Abe arrives in Manila as part of four-nation trip


By Teresa Cerojano, AP

MANILA — Japanese Prime Minister Shinzo Abe arrived Thursday for a two-day visit to Manila as the Philippines has boosted ties with China while taking a hostile stance toward Tokyo’s main ally the United States.

The Philippines is Abe’s first stop in a four-nation swing as the Japanese leader presses efforts to boost his country’s trade and security engagements amid China’s rise to Asian dominance. He will later travel to Australia, Indonesia and Vietnam.

Accompanied by his wife and a business delegation, Abe is the first head of state to visit since President Rodrigo Duterte took office in June. It’s an important affirmation of Duterte’s leadership at a time he faces domestic and international criticism for a brutal crackdown on illegal drugs that has claimed more than 6,000 lives.

“Japan is one of our strongest friends and ally and partner in this part of the world and we value this friendship,” Duterte’s foreign secretary, Perfecto Yasay Jr. said ahead of Abe’s visit.

The two sides plan to sign agreements to bolster cooperation in agriculture, infrastructure and security.

After Manila, Abe will travel to southern Davao city, Duterte’s hometown where Yasay said the president may host breakfast for the Japanese premier at his home.

Japan may also provide help in the construction of rehabilitation centers for drug addicts, Yasay said.

China has backed Duterte’s bloody crackdown on drug users and pushers, and a Chinese real estate magnate financed the construction of the biggest drug rehab center in the country, drawing praises from the president.

While Duterte has cozied up to China and Russia, he has railed at President Barack Obama’s outgoing administration for raising alarm over human rights concerns.

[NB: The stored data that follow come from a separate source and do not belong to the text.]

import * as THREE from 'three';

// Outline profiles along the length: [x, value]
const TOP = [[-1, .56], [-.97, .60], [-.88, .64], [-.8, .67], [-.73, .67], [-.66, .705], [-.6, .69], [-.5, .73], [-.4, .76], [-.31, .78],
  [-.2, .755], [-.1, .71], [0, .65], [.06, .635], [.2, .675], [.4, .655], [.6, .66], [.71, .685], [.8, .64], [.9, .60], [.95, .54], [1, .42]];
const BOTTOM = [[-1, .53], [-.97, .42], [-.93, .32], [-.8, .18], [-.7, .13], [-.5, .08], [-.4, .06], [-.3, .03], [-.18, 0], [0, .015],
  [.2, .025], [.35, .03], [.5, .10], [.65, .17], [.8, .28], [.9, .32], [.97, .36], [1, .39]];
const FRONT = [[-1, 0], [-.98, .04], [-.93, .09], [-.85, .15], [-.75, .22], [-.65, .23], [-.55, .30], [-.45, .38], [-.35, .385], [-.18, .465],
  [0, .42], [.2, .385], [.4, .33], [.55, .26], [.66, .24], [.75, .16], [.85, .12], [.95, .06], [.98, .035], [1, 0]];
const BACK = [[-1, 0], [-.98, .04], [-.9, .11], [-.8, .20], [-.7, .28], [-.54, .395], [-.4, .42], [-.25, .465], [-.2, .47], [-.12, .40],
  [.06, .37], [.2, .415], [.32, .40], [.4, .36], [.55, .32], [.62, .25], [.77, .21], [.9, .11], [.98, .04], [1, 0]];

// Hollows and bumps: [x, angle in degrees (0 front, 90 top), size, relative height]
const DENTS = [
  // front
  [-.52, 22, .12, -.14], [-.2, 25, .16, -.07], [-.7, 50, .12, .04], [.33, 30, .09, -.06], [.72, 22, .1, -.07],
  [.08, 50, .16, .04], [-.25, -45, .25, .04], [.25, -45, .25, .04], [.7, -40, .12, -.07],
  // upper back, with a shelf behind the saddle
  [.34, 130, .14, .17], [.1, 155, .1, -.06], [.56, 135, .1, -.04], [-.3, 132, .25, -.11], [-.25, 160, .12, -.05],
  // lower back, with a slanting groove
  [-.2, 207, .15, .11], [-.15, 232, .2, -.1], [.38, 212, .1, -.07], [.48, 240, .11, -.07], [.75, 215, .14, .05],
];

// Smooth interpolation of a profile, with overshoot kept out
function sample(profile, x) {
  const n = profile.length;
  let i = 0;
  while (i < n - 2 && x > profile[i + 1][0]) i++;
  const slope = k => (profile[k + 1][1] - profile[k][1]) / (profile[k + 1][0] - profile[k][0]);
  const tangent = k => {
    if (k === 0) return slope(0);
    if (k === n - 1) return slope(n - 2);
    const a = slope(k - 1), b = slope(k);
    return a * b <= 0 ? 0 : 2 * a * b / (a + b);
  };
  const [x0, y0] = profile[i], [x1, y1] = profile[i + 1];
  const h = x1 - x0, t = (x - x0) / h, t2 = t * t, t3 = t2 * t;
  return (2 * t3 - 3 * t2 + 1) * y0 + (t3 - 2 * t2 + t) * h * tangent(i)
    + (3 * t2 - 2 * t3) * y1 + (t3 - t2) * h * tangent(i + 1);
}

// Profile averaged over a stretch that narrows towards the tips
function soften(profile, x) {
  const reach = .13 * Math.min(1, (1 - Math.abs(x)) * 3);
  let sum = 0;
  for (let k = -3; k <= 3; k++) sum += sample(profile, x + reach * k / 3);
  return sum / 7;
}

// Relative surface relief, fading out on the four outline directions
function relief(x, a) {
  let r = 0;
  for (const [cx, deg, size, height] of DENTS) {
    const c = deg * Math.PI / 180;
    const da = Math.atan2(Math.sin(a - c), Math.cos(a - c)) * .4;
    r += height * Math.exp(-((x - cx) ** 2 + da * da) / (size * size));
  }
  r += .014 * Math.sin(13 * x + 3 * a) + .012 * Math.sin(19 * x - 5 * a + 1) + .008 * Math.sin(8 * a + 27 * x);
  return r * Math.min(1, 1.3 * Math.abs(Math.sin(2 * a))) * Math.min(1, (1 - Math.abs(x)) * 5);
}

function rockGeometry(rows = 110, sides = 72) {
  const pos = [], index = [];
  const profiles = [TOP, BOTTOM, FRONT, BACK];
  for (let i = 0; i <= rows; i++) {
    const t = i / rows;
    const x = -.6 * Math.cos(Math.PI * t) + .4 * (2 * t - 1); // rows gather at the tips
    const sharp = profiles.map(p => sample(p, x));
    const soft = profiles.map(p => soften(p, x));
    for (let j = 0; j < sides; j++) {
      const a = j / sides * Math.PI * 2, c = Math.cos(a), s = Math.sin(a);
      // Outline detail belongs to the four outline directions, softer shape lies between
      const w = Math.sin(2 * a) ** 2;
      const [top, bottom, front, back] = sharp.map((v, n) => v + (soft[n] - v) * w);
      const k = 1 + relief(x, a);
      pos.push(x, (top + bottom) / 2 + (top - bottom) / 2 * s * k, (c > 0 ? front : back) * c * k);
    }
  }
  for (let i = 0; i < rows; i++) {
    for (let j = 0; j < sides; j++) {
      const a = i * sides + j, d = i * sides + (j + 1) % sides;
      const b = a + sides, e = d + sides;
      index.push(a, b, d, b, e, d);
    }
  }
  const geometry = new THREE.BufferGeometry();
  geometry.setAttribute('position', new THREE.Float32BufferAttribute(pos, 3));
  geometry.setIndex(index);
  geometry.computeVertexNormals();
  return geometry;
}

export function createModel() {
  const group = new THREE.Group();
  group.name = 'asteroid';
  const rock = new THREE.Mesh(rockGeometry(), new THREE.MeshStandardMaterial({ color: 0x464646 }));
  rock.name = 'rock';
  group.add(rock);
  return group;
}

The brash-talking Duterte has repeatedly vowed to scale back joint military exercises and other defense engagements with the U.S., his country’s treaty ally, but has walked back on many of his threats.

About two dozen activists led by four women who were forced into sexual slavery by Japanese troops in World War II protested outside the Japanese Embassy, calling for justice for their sufferings in a call that has largely been muted by the blossoming relations of the Asian neighbors.